EXERCISE PROMPT:
Return only those lines of the listing that hold the word "axis".
----------
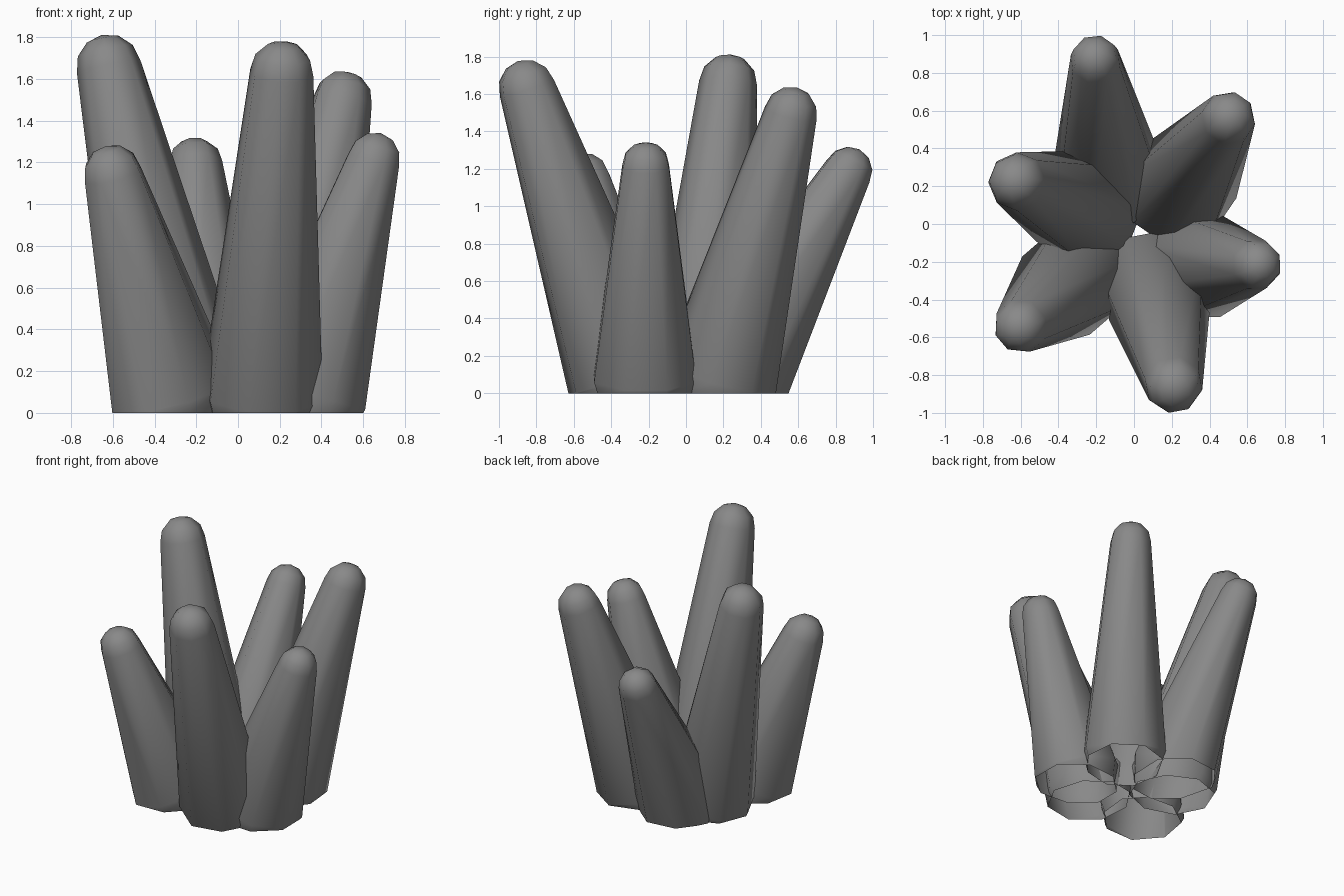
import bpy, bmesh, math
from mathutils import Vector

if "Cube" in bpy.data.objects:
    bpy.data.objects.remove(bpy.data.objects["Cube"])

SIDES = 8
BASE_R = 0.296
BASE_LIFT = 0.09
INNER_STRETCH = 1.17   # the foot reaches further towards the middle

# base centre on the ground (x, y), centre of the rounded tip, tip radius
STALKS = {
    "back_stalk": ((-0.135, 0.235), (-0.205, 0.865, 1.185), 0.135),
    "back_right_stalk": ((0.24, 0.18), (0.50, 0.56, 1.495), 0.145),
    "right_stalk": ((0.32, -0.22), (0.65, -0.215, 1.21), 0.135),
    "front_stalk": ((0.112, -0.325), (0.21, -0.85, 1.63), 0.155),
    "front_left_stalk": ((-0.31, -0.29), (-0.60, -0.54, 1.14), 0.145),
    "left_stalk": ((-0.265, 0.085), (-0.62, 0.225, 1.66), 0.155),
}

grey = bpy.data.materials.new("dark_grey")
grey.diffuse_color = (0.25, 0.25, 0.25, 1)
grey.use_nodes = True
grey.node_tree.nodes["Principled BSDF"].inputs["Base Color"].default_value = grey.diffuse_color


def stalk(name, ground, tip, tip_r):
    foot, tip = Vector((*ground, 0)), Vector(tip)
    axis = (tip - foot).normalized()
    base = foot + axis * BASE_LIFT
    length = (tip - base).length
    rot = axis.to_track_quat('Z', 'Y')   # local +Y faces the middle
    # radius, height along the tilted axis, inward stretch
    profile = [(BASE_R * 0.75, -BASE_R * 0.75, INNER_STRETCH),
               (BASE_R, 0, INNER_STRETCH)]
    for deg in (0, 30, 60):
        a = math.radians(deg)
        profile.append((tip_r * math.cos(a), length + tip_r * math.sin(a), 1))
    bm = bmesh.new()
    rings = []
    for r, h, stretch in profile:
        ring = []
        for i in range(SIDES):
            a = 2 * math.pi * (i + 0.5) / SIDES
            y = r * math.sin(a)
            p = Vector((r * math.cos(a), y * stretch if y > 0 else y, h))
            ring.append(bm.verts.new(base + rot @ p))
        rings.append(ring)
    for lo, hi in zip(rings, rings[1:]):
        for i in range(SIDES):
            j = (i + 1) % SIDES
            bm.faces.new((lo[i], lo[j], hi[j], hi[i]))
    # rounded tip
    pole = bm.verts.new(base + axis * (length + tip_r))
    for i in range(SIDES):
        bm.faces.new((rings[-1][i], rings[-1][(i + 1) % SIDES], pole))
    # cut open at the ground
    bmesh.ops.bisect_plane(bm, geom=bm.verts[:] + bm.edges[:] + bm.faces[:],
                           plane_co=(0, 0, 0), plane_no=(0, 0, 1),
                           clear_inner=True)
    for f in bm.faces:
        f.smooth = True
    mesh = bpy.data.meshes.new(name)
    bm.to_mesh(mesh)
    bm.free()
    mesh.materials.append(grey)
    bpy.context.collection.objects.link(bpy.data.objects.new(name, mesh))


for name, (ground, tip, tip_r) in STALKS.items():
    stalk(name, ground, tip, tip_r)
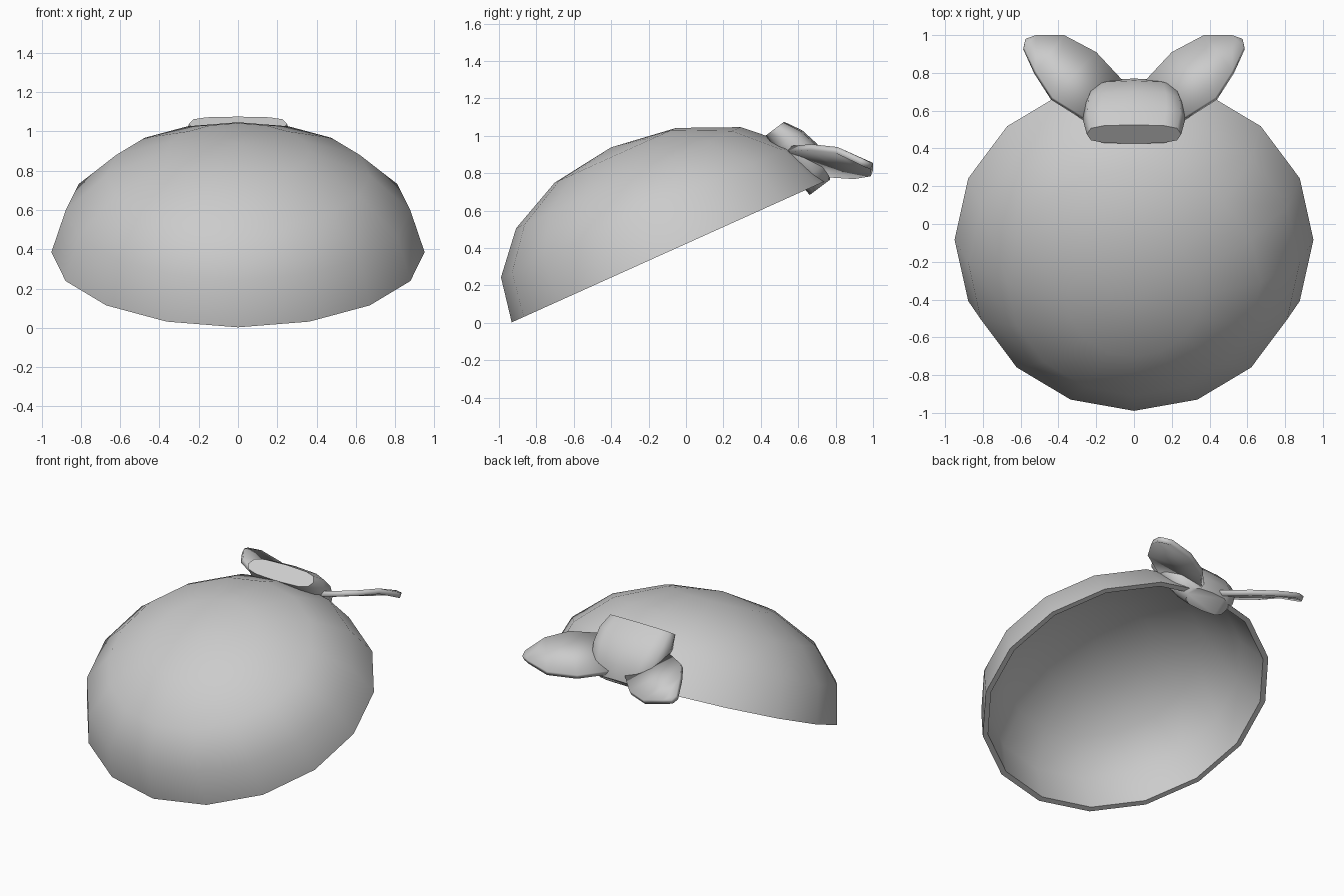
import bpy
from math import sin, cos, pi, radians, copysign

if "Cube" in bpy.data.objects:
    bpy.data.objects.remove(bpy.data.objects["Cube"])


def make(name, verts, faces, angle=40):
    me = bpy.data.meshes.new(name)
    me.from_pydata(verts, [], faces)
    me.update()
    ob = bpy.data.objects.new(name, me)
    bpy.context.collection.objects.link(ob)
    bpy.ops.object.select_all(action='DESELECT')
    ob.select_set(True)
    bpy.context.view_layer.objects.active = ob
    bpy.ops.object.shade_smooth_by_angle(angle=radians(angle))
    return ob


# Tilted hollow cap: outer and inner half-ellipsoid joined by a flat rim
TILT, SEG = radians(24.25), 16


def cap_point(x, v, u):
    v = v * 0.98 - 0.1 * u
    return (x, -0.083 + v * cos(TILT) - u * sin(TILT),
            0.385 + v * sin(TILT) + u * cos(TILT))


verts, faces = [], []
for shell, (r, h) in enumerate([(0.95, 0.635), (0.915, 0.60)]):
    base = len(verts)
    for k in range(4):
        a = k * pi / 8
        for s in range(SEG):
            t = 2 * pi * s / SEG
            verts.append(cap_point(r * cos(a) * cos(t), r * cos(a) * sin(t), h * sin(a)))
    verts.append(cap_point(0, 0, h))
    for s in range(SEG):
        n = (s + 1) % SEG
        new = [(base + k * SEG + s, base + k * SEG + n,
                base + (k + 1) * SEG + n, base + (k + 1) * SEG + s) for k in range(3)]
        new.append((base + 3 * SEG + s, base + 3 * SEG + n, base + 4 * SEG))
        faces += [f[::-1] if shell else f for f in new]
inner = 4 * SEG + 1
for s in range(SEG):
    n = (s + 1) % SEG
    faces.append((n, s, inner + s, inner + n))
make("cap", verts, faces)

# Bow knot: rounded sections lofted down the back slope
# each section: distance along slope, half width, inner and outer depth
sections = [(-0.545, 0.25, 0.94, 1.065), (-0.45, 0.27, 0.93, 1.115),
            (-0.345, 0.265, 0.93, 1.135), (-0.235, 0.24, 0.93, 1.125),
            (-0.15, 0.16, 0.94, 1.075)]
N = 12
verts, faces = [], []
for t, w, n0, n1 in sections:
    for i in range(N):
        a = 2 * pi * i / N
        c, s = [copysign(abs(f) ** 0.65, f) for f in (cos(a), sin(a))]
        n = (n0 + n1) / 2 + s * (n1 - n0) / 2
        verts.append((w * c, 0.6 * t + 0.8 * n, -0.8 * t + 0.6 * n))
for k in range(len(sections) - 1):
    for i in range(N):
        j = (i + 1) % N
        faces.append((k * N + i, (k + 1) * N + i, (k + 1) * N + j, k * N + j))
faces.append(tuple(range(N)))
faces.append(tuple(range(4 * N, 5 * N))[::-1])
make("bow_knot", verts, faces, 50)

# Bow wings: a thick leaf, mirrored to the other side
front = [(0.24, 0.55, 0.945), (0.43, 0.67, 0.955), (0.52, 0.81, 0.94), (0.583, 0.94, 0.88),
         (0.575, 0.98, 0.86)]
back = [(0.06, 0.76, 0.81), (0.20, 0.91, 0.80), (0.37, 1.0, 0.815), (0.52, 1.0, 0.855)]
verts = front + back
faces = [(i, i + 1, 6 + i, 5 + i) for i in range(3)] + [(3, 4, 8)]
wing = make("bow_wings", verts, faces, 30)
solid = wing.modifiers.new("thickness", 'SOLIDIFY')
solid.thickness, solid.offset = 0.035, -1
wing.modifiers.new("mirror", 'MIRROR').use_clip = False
----------
SOLUTION FOR THIS TASK:
    axis = (tip - foot).normalized()
    base = foot + axis * BASE_LIFT
    rot = axis.to_track_quat('Z', 'Y')   # local +Y faces the middle
    # radius, height along the tilted axis, inward stretch
    pole = bm.verts.new(base + axis * (length + tip_r))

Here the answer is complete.